Court: Pennsylvania Must Rehire Trooper Legally Barred From Carrying Gun

An appeals court in Pennsylvania has ruled that the state police force must rehire a trooper whom it let go after a female officer obtained a protective order against him which barred him from having a gun. A dissenting judge argued in vain that the dismissal was justified since under the circumstances the man “cannot perform the basic and essential duties for which he was hired as a trooper.” Union grievance arbitration awards, however, get deferential treatment in court afterward, and so it was in this case, in which the arbitrator found it significant that the state had listed other reasons (unbecoming conduct, conformance to laws) for its action. 

Now, there’s nothing to physically prevent the state from complying with this set of marching orders: it is free to go on shelling out a trooper’s salary and benefits at taxpayer expense even while it cannot ask him to perform the duties of his job.

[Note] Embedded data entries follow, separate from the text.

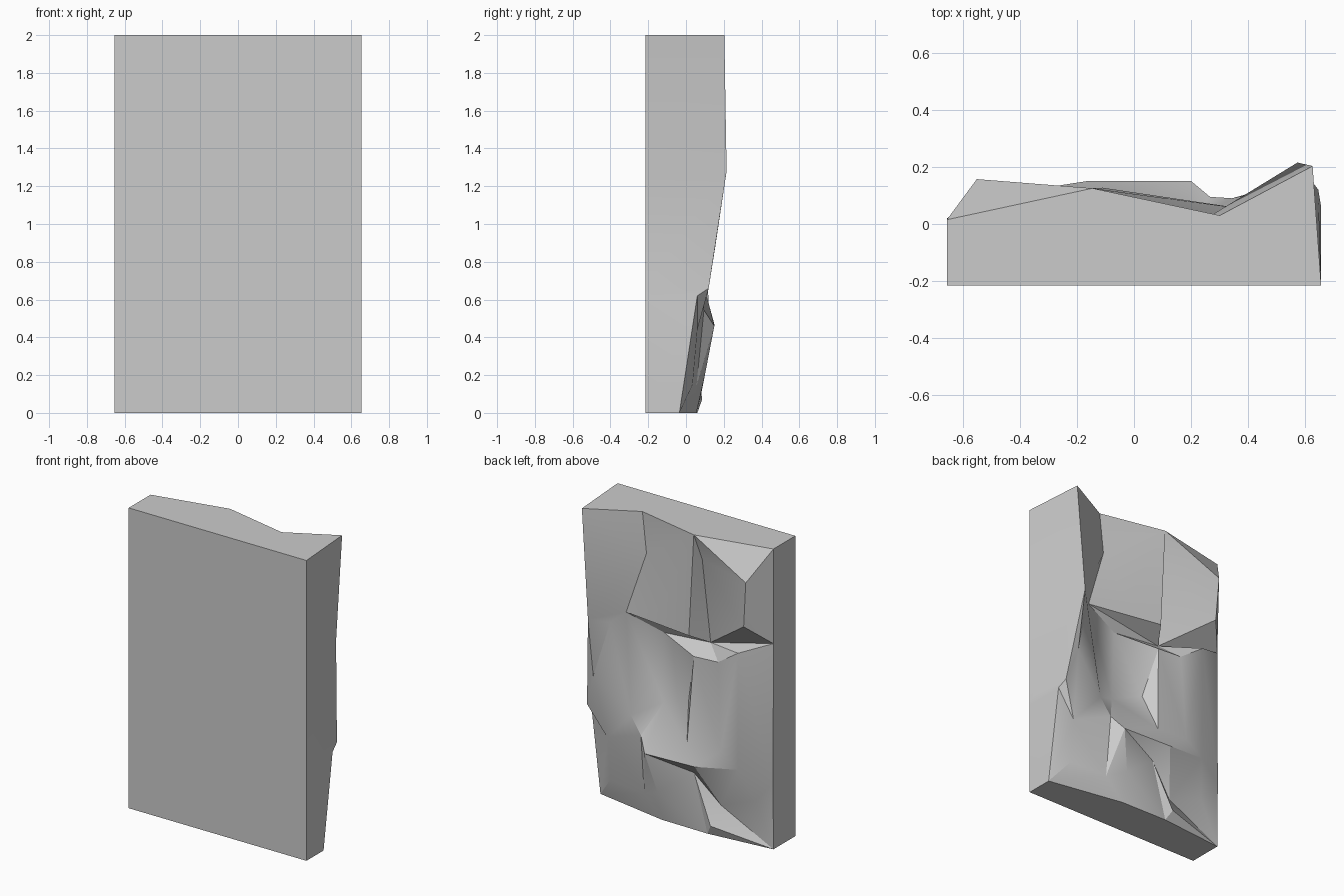
import bpy, bmesh
from mathutils import Vector
from mathutils.geometry import delaunay_2d_cdt

if "Cube" in bpy.data.objects:
    bpy.data.objects.remove(bpy.data.objects["Cube"])

FRONT, HALF = -0.215, 0.655

# Outline of the rough back, clockwise in (x, y, z): top, right, bottom, left
outline = [(-.655, .015, 2), (-.145, .125, 2), (.30, .03, 2), (.625, .203, 2),
           (.572, .215, 1.28), (.645, .12, .66), (.655, .06, .62), (.655, -.035, 0),
           (.14, .055, 0), (-.20, .06, 0), (-.655, .015, 0), (-.655, .02, .44),
           (-.655, .015, 1.37)]

# Shared key points of the relief
top_mid, top_right, shoulder, left_notch, left_edge = (
    outline[1], outline[2], outline[4], outline[11], outline[12])
brow = (-.11, .127, 1.32)
nook = (-.187, .007, 1.25)
peak = (.406, .05, 1.31)
pit = (.17, -.01, .75)
knob = (.343, .09, .655)
lip = (.266, .095, .544)
bulge = (.20, .15, .46)
spur = (-.165, .15, .47)
pillar = (-.09, .12, .58)
ledge_a, ledge_b = (-.30, .09, 1.18), (-.46, .11, 1.29)
base_a, base_b = (-.33, .105, .60), (-.455, .105, .51)
cup_a, cup_b = (-.525, .015, .29), (-.27, .015, .19)
overhang = (.124, .088, 1.42)
foot_a, foot_b = (.535, .06, .44), (.27, .055, .14)

# Creases and ridges running across the rock
creases = [
    [top_mid, brow, overhang, peak, shoulder],
    [top_right, (.27, .03, 1.73), overhang],
    [top_mid, (-.165, .065, 1.82), nook, brow],
    [outline[0], (-.55, .157, 1.8), (-.53, .15, 1.5), left_edge],
    [left_edge, nook, peak],
    [left_edge, ledge_b, ledge_a, nook],
    [ledge_b, base_b], [ledge_a, base_a],
    [base_a, base_b, left_notch, cup_a, cup_b, spur, base_a],
    [nook, (-.12, .09, 1.17), pillar, spur],
    [peak, (.16, 0, 1.22), pit],
    [pit, (-.04, .03, .83), pillar],
    [peak, pit, knob, peak],
    [pit, lip, knob],
    [lip, bulge, (.14, .10, .2), outline[8]],
    [bulge, spur],
    [lip, foot_b],
    [spur, (-.10, .06, .38), outline[9]],
    [shoulder, (.475, .12, 1.25), knob],
    [shoulder, (.575, .155, .88), foot_a],
    [outline[6], foot_a, (.535, .035, .15), foot_b, outline[8]],
    [cup_b, (-.24, .085, .07), outline[9]],
]

# Triangulate the relief seen from behind, then lift each point to its depth
points, edges = [], []


def index(p):
    if p not in points:
        points.append(p)
    return points.index(p)


for line in [outline + outline[:1]] + creases:
    ids = [index(p) for p in line]
    edges += list(zip(ids, ids[1:]))
flat = [Vector((x, z)) for x, y, z in points]
verts, _, faces, origin, _, _ = delaunay_2d_cdt(flat, edges, [], 1, 1e-5)

bm = bmesh.new()
relief = []
for v, src in zip(verts, origin):
    if src:
        depth = points[src[0]][1]
    else:
        near = min(points, key=lambda p: (Vector((p[0], p[2])) - v).length)
        depth = near[1]
    relief.append(bm.verts.new((v.x, depth, v.y)))
for f in faces:
    bm.faces.new([relief[i] for i in f])

# Side walls and flat front
rim = [e for e in bm.edges if e.is_boundary]
res = bmesh.ops.extrude_edge_only(bm, edges=rim)
for v in res["geom"]:
    if isinstance(v, bmesh.types.BMVert):
        v.co.y = FRONT
        if v.co.x > 0.56:
            v.co.x = HALF
bmesh.ops.holes_fill(bm, edges=[e for e in bm.edges if e.is_boundary], sides=0)
bmesh.ops.recalc_face_normals(bm, faces=bm.faces)

mesh = bpy.data.meshes.new("rock_wall_slab")
bm.to_mesh(mesh)
bm.free()
slab = bpy.data.objects.new("rock_wall_slab", mesh)
bpy.context.collection.objects.link(slab)
bpy.context.view_layer.objects.active = slab
slab.select_set(True)
bpy.ops.object.shade_smooth_by_angle(angle=0.45)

Still, it’s close enough to a “sued if you do, sued if you don’t” situation that I filed the story in that department at Overlawyered, a department that also compiles many other curious stories: 

Sometimes courts succeed (expensively, and after the fact) in untangling these conflicts. But wouldn’t it be nice if the law didn’t create so many of them in the first place by trying to reach into so many areas of life?